“This will make it a lot easier to get through security,” Rivera said as she rushed to finally catch a flight.

Gov. Rick Scott said cruise ship companies were asked to accept travelers with provisional IDs. Once authorities began allowing travelers to depart the airport Friday evening, buses took thousands of them to the cruise terminal.

Airport spokesman Greg Meyer said most bags won’t be available until Monday. The airport hired an outside firm to collect discarded bags and sort them by where they were found so they can be identified by their owners. Those with lost luggage were told to call a toll-free number.

Richard Lanbry, his wife and 15-year-old daughter were about to board a plane home for Montreal when the shooting began. Amid the commotion, he was separated from the other two and frantically searched for them for about an hour.

“I was pushed down, my wife was pushed down too. It was violent … people screaming, people crying, old and young. It was very scary,” said the 61-year-old, who was vacationing in Pompano Beach.

On top of that, they now have no luggage, no keys to their home and no coats or sweaters to wear once they arrive in chilly Montreal, only the T-shirts they we wearing the day before.

Larry and Joy Edwards were about to board their flight home to Columbus, Ohio, after a Caribbean cruise. They ran out the skyway and down stairs onto the tarmac, where they were told to drop their carry-on bags and dash out to the runway. They eventually were taken to a hangar and bused to Port Everglades. That’s where they spent most of the night.

“The Red Cross came. They gave us food and blankets and pillows. Everybody did what they could,” Joy Edwards said.

At 4:30 a.m., they were bused to a Miami motel. They had come back to the airport in an unsuccessful attempt to retrieve their luggage, which contained their passports, medicine and other essentials.

Larry Edwards, a retired electric lineman, said they won’t be able to get home until Monday and pointed to the clothes they had put on Friday morning.

“All we have is this and our smelly selves,” he said.

Click here to see our full coverage of the coronavirus outbreak.

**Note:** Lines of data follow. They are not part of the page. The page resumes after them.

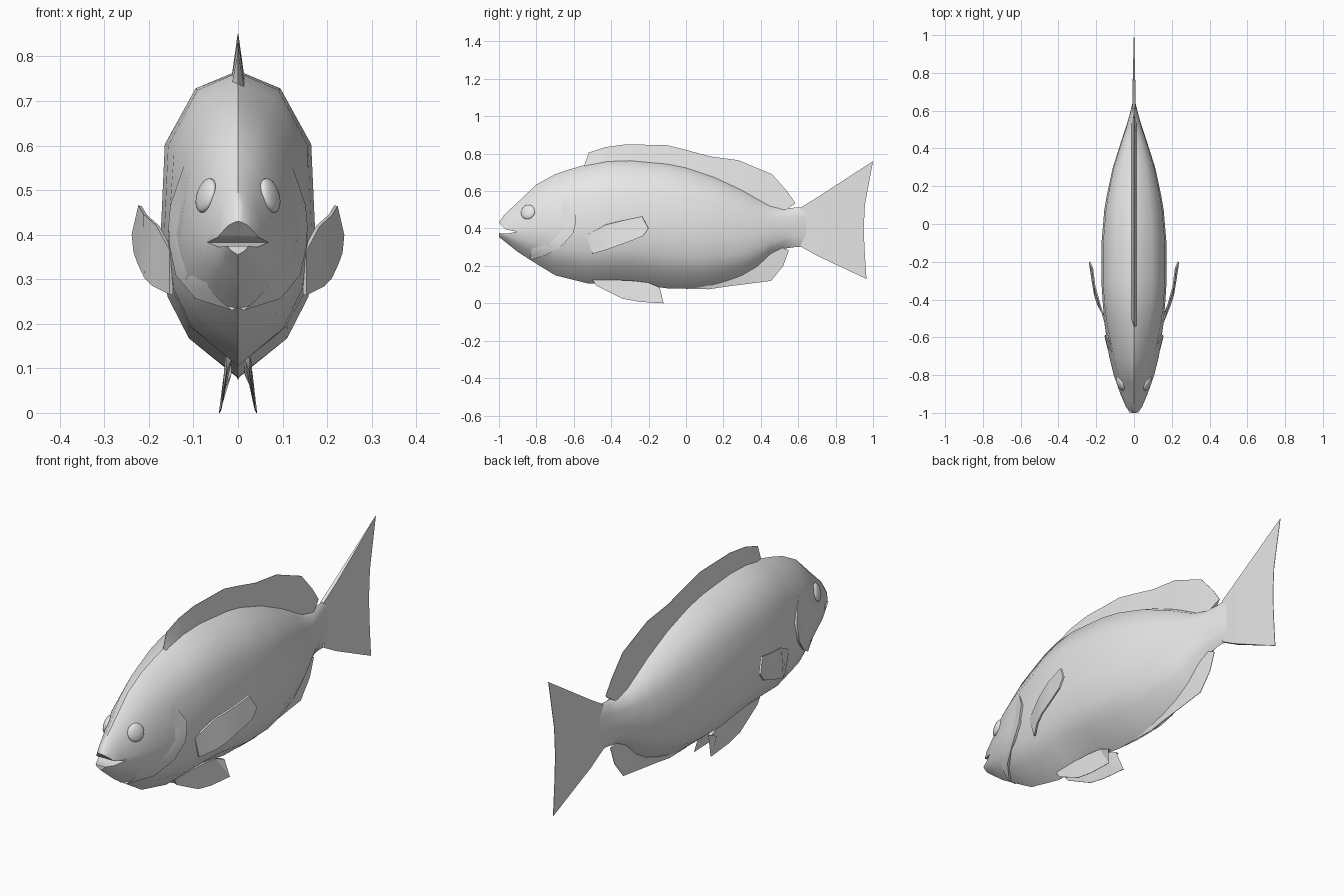
import bpy, bmesh, math
from mathutils import Vector

if "Cube" in bpy.data.objects:
    bpy.data.objects.remove(bpy.data.objects["Cube"])

grey = bpy.data.materials.new("light grey")
grey.diffuse_color = (0.8, 0.8, 0.8, 1)
grey.use_nodes = True
grey.node_tree.nodes["Principled BSDF"].inputs["Base Color"].default_value = grey.diffuse_color


def make(name, verts, faces, angle=40):
    me = bpy.data.meshes.new(name)
    me.from_pydata([tuple(v) for v in verts], [], faces)
    bm = bmesh.new()
    bm.from_mesh(me)
    bmesh.ops.remove_doubles(bm, verts=bm.verts, dist=0.0004)
    bmesh.ops.recalc_face_normals(bm, faces=bm.faces)
    bm.to_mesh(me)
    bm.free()
    ob = bpy.data.objects.new(name, me)
    bpy.context.collection.objects.link(ob)
    me.materials.append(grey)
    smooth(ob, angle)
    return ob


def smooth(ob, angle):
    bpy.ops.object.select_all(action='DESELECT')
    ob.select_set(True)
    bpy.context.view_layer.objects.active = ob
    bpy.ops.object.shade_smooth_by_angle(angle=math.radians(angle))


def lerp_table(table, t):
    if t <= table[0][0]:
        return table[0][1]
    for (a, u), (b, v) in zip(table, table[1:]):
        if t <= b:
            return u + (v - u) * (t - a) / (b - a)
    return table[-1][1]


# Body outline: back line, belly line and half width along the length
TOP = [(-1, .43), (-.97, .475), (-.9, .54), (-.8, .635), (-.7, .69), (-.55, .74),
       (-.42, .764), (-.3, .768), (-.1, .75), (0, .73), (.15, .68), (.3, .61),
       (.45, .525), (.52, .508), (.65, .515)]
BOTTOM = [(-1, .355), (-.9, .275), (-.83, .23), (-.7, .15), (-.52, .105), (-.3, .108),
          (-.1, .08), (.05, .077), (.13, .09), (.28, .13), (.4, .2), (.46, .265),
          (.54, .3), (.65, .3)]
WIDTH = [(-1, .026), (-.97, .042), (-.9, .072), (-.8, .107), (-.7, .132), (-.5, .16),
         (-.3, .173), (-.1, .172), (.1, .155), (.3, .112), (.45, .064), (.55, .03),
         (.65, .006)]
SECTION = [(0, 0), (.13, .64), (.27, .92), (.46, 1), (.75, .95), (.94, .55), (1, 0)]
HEAD = [(0, 0), (.13, .62), (.27, .92), (.46, 1), (.75, .72), (.94, .3), (1, 0)]


def width_at(y, f):
    # The head narrows toward the top, the trunk is rounder
    k = min(1, max(0, (y + .9) / .45))
    return lerp_table(WIDTH, y) * (lerp_table(HEAD, f) * (1 - k) + lerp_table(SECTION, f) * k)


def surface_x(y, z):
    lo, hi = lerp_table(BOTTOM, y), lerp_table(TOP, y)
    return width_at(y, min(1, max(0, (z - lo) / (hi - lo))))


# Body
stations = [-1, -.97, -.935, -.9, -.85, -.8, -.7, -.62, -.52, -.42, -.3, -.2, -.1, 0, .07,
            .15, .22, .3, .38, .45, .52, .58, .65]
verts, faces = [], []
for y in stations:
    lo, hi = lerp_table(BOTTOM, y), lerp_table(TOP, y)
    half = [(width_at(y, f), y, lo + f * (hi - lo)) for f, _ in SECTION]
    verts += half + [(-x, yy, z) for x, yy, z in half[-2:0:-1]]
n = 12
for i in range(len(stations) - 1):
    for j in range(n):
        k = (j + 1) % n
        faces.append((i * n + j, i * n + k, (i + 1) * n + k, (i + 1) * n + j))
faces += [tuple(range(n)), tuple(range(len(verts) - n, len(verts)))]
body = make("body", verts, faces)

# Open mouth cut as a wedge
wedge = [(-1.05, .44), (-1, .43), (-.965, .395), (-.905, .383), (-.96, .372), (-1, .375), (-1.05, .375)]
m = len(wedge)
cutter = make("mouth_cutter", [(x, y, z) for x in (-.2, .2) for y, z in wedge],
              [tuple(range(m)), tuple(range(m, 2 * m))] +
              [(i, (i + 1) % m, m + (i + 1) % m, m + i) for i in range(m)])
cutter.hide_render = True
mod = body.modifiers.new("mouth", 'BOOLEAN')
mod.operation, mod.object, mod.solver = 'DIFFERENCE', cutter, 'EXACT'
bpy.context.view_layer.objects.active = body
bpy.ops.object.modifier_apply(modifier=mod.name)
bpy.data.objects.remove(cutter)
smooth(body, 46)


def fin(name, base, edge, side=(1, 0, 0), thick=.012, tip=.001):
    """Thin fin: thick along the base row, sharp along the matching edge row."""
    s, c = Vector(side).normalized(), len(base)
    rows = [[Vector(p) + s * t for p in row] for row, t in
            ((base, thick), (edge, tip), (edge, -tip), (base, -thick))]
    vs = [v for r in rows for v in r]
    fs = []
    for r in range(4):
        q = (r + 1) % 4
        fs += [(r * c + i, r * c + i + 1, q * c + i + 1, q * c + i) for i in range(c - 1)]
    fs += [tuple(r * c + e for r in range(4)) for e in (0, c - 1)]
    return make(name, vs, fs, 30)


def flat(points):
    return [(0, y, z) for y, z in points]


# Dorsal fin
edge = [(-.545, .735), (-.52, .805), (-.43, .835), (-.32, .85), (-.1, .845), (0, .82),
        (.13, .785), (.28, .765), (.46, .69), (.54, .6), (.585, .535)]
base_y = [-.54, -.5, -.42, -.3, -.1, 0, .13, .27, .38, .45, .53]
fin("dorsal_fin", flat([(y, lerp_table(TOP, y) - .012) for y in base_y]), flat(edge), thick=.014)

# Anal fin
edge = [(.0, .077), (.12, .075), (.22, .09), (.3, .1), (.455, .12), (.52, .2), (.55, .283)]
base_y = [.0, .12, .2, .28, .37, .43, .5]
fin("anal_fin", flat([(y, lerp_table(BOTTOM, y) + .02) for y in base_y]), flat(edge), thick=.01)

# Tail fin
base = [(.61, .51), (.63, .46), (.64, .4), (.63, .35), (.61, .305)]
middle = [(.7, .565), (.71, .48), (.715, .405), (.71, .33), (.7, .255)]
edge = [(1, .76), (.957, .53), (.95, .4), (.955, .28), (.965, .13)]
fin("tail_root", flat(base), flat(middle), thick=.008, tip=.008)
fin("tail_fin", flat(middle), flat(edge), thick=.008)

# Gill cover curve and pectoral outline
gill = [(-.645, .56), (-.615, .51), (-.588, .465), (-.592, .42), (-.603, .375), (-.66, .315),
        (-.75, .262), (-.835, .236)]
pec_top = [(.150, -.53, .365), (.180, -.43, .42), (.208, -.33, .445), (.220, -.235, .465), (.235, -.2, .40)]
pec_low = [(.150, -.5, .265), (.190, -.43, .285), (.207, -.38, .303), (.222, -.29, .335), (.231, -.23, .36)]

for s, label in ((1, "right"), (-1, "left")):
    # Gill cover: a flap standing slightly off the body, with a stepped rear rim
    vs, steps = [], [(0, -.02), (0, .011), (.12, .007), (.25, .002), (.4, -.006)]
    for i, (y, z) in enumerate(gill):
        lift = min(1, i / 2)
        for t, off in steps:
            yy, zz = y + (-.8 - y) * t, z + (.43 - z) * t
            d = off * lift if off > 0 else off
            x = surface_x(yy, zz) + d
            vs.append((s * max(0, x), yy, zz - max(0, d) * .5 * (i > 4)))
    c = len(steps)
    make(label + "_gill_cover", vs, [(i * c + j, i * c + j + 1, (i + 1) * c + j + 1, (i + 1) * c + j)
                                     for i in range(len(gill) - 1) for j in range(c - 1)])

    # Pectoral fin
    fin(label + "_pectoral_fin", [(s * x, y, z) for x, y, z in pec_top],
        [(s * x, y, z) for x, y, z in pec_low], side=(1, -.3 * s, -.2), thick=.004, tip=.004)

    # Pelvic fin
    root = [(.02, -.5, .125), (.022, -.38, .125), (.022, -.28, .12), (.022, -.2, .11), (.022, -.14, .085)]
    low = [(.025, -.48, .095), (.035, -.34, .025), (.038, -.25, .008), (.042, -.12, .0), (.03, -.205, .055)]
    fin(label + "_pelvic_fin", [(s * x, y, z) for x, y, z in root],
        [(s * x, y, z) for x, y, z in low], thick=.007)

    # Eye: flattened ball set into the head, facing along the surface normal
    y, z, e = -.845, .488, .03
    normal = Vector((s, -s * s * (surface_x(y + e, z) - surface_x(y - e, z)) / (2 * e),
                     -(surface_x(y, z + e) - surface_x(y, z - e)) / (2 * e))).normalized()
    bpy.ops.mesh.primitive_uv_sphere_add(segments=20, ring_count=12, radius=1)
    eye = bpy.context.object
    eye.name = label + "_eye"
    eye.scale = (.04, .04, .016)
    eye.rotation_euler = normal.to_track_quat('Z', 'Y').to_euler()
    eye.location = (s * surface_x(y, z), y, z)
    eye.data.materials.append(grey)
    smooth(eye, 60)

Submit your coronavirus news tip.

Be the first to know
Get web push notifications from Star-Advertiser when the next breaking story happens — it's FREE! You just need a supported web browser.
Subscribe for this feature
Comments (4)

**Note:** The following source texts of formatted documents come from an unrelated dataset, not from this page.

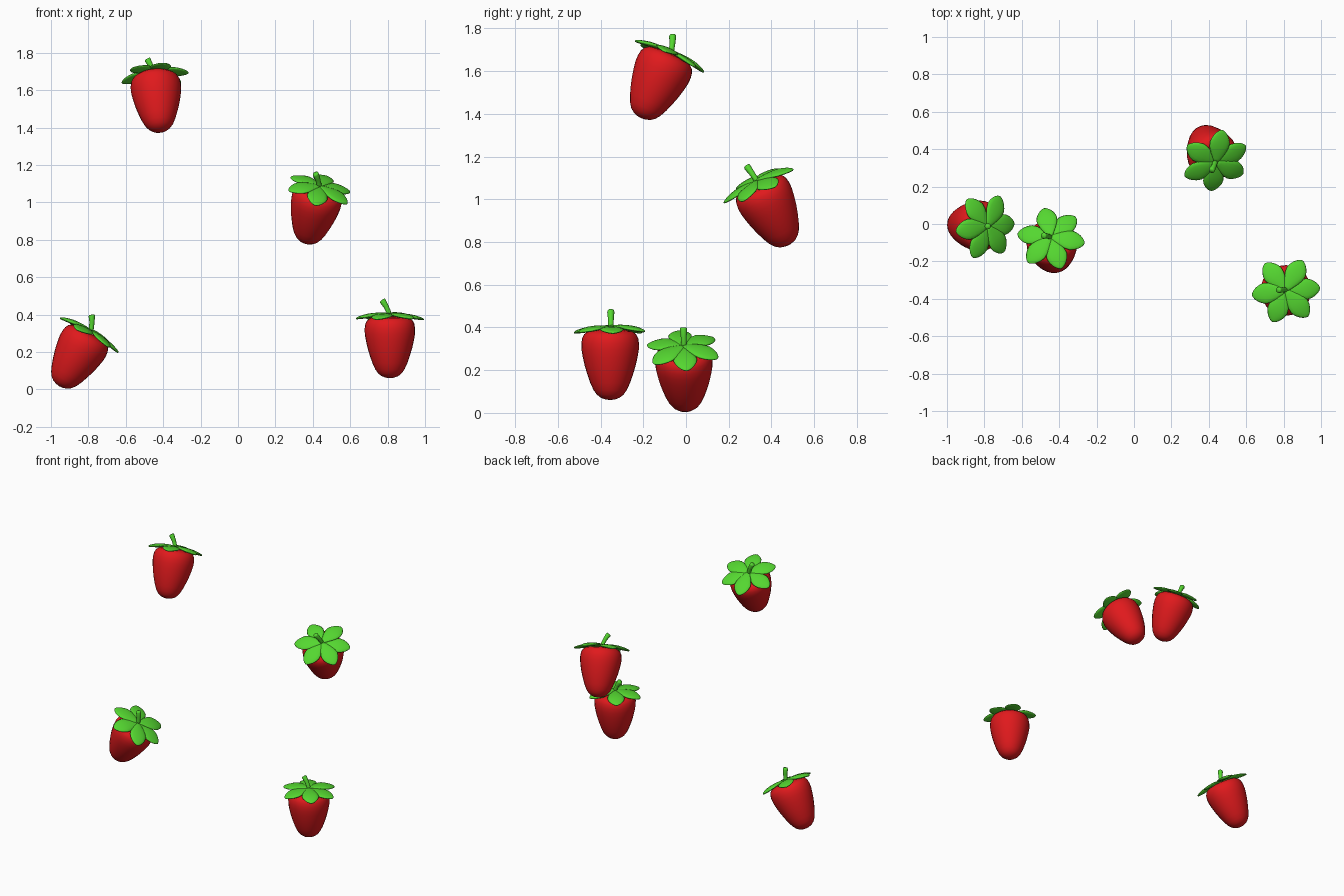
import bpy, bmesh, math
from mathutils import Vector, Matrix

if "Cube" in bpy.data.objects:
    bpy.data.objects.remove(bpy.data.objects["Cube"])


def material(name, color):
    m = bpy.data.materials.new(name)
    m.diffuse_color = color
    m.use_nodes = True
    m.node_tree.nodes["Principled BSDF"].inputs["Base Color"].default_value = m.diffuse_color
    return m


RED = material("berry_red", (0.75, 0.01, 0.012, 1))
GREEN = material("leaf_green", (0.09, 0.68, 0.03, 1))


def loft(name, rings, start, end, mat, matrix):
    """Skin a list of point rings, closing both ends with a pole vertex."""
    bm = bmesh.new()
    loops = [[bm.verts.new(p) for p in ring] for ring in rings]
    a, b = bm.verts.new(start), bm.verts.new(end)
    n = len(rings[0])
    for i in range(n):
        j = (i + 1) % n
        bm.faces.new((a, loops[0][j], loops[0][i]))
        bm.faces.new((b, loops[-1][i], loops[-1][j]))
        for lo, hi in zip(loops, loops[1:]):
            bm.faces.new((lo[i], lo[j], hi[j], hi[i]))
    bmesh.ops.recalc_face_normals(bm, faces=bm.faces)
    for f in bm.faces:
        f.smooth = True
    me = bpy.data.meshes.new(name)
    bm.to_mesh(me)
    bm.free()
    me.materials.append(mat)
    ob = bpy.data.objects.new(name, me)
    ob.matrix_world = matrix
    bpy.context.collection.objects.link(ob)
    return ob


def circle(center, r, n, tilt=0.0):
    rot = Matrix.Rotation(tilt, 3, 'Y')
    return [Vector(center) + rot @ Vector((r * math.cos(2 * math.pi * i / n),
            r * math.sin(2 * math.pi * i / n), 0)) for i in range(n)]


# Berry profile (radius, height below the leaf crown)
BODY = [(0.022, -0.327), (0.044, -0.319), (0.062, -0.305), (0.078, -0.283),
        (0.093, -0.25), (0.107, -0.21), (0.119, -0.17), (0.128, -0.13),
        (0.134, -0.095), (0.135, -0.065), (0.131, -0.04), (0.122, -0.022),
        (0.105, -0.009), (0.07, -0.002)]
# Leaf outline (distance from crown, half width)
LEAF = [(0.004, 0.012), (0.025, 0.024), (0.055, 0.040), (0.085, 0.052),
        (0.112, 0.056), (0.135, 0.050), (0.155, 0.039), (0.170, 0.026),
        (0.179, 0.013)]
LEAF_ANGLES = [61, 4, -50, -113, 188, 128]
LEAF_LIFT = [0.007, 0.0, 0.004, 0.001, 0.005, 0.002]
# Stem rings (sideways, height, radius, tilt)
STEM = [(0.0, -0.005, 0.016, 0.0), (-0.007, 0.025, 0.013, -0.35),
        (-0.021, 0.055, 0.014, -0.5), (-0.038, 0.082, 0.017, -0.6),
        (-0.041, 0.088, 0.015, -0.6)]


def leaf_rings(n=14):
    rings = []
    for x, w in LEAF:
        z = 0.009 - 0.75 * x * x            # gentle droop to the tip
        t = 0.003 + 0.009 * (w / 0.056)     # thickness follows width
        rings.append([(x, w * math.cos(2 * math.pi * i / n),
                       z + t * math.sin(2 * math.pi * i / n)) for i in range(n)])
    return rings


def strawberry(index, crown, axis, spin):
    tilt = Vector((0, 0, 1)).rotation_difference(Vector(axis)).to_matrix().to_4x4()
    m = Matrix.Translation(crown) @ tilt @ Matrix.Rotation(math.radians(spin), 4, 'Z')
    # Fruit
    loft(f"berry_body_{index}", [circle((0, 0, z), r, 28) for r, z in BODY],
         (0, 0, -0.33), (0, 0, 0), RED, m)
    # Leaf crown
    for k, (ang, lift) in enumerate(zip(LEAF_ANGLES, LEAF_LIFT)):
        lm = m @ Matrix.Translation((0, 0, lift)) @ Matrix.Rotation(math.radians(ang), 4, 'Z')
        loft(f"leaf_{index}_{k + 1}", leaf_rings(), (0, 0, 0.009),
             (0.184, 0, -0.016), GREEN, lm)
    # Stem
    stem = loft(f"stem_{index}", [circle((x, 0.003, z), r, 12, t) for x, z, r, t in STEM],
                (0, 0, -0.006), (-0.042, 0.003, 0.089), GREEN, m)
    return stem


# Crown position, growing axis and spin of each berry
strawberry(1, (-0.79, -0.012, 0.302), (0.50, -0.03, 0.866), 0)
strawberry(2, (-0.445, -0.075, 1.68), (-0.08, 0.41, 0.91), 41)
strawberry(3, (0.435, 0.335, 1.075), (0.21, -0.437, 0.874), 20)
strawberry(4, (0.812, -0.355, 0.39), (0.0, 0.0, 1.0), 0)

By participating in online discussions you acknowledge that you have agreed to the Terms of Service. An insightful discussion of ideas and viewpoints is encouraged, but comments must be civil and in good taste, with no personal attacks. If your comments are inappropriate, you may be banned from posting. Report comments if you believe they do not follow our guidelines.

Having trouble with comments? Learn more here.

Leave a Reply

  • Not a terrorist attack by Isis. Mental illness is a horrible thing. This was an American shooter and a vet. Guns are way too easy to get in Ammerica.

    • All this horror because schizos are allowed to run free. There have been several killings by schizos in Hawaii in recent years. To allow them run free is just like putting a monkey behind the steering wheel. A human whose brain is delusional and out of control is always dangerous.

    • Sorry “les” but you don’t know what you are talking about. The US has been the major world supplier of weapons for over fifty years with sales to almost 100 countries around the world. The sales totaled over 40 billion US dollars just last year. We control almost 35% of all weapon sales with Russia running a poor second. In other words, we are and always have been a major world supplier of weapons to the world and not just to tiny Qatar.
      Your blaming President Obama is beyond comprehension.

Scroll Up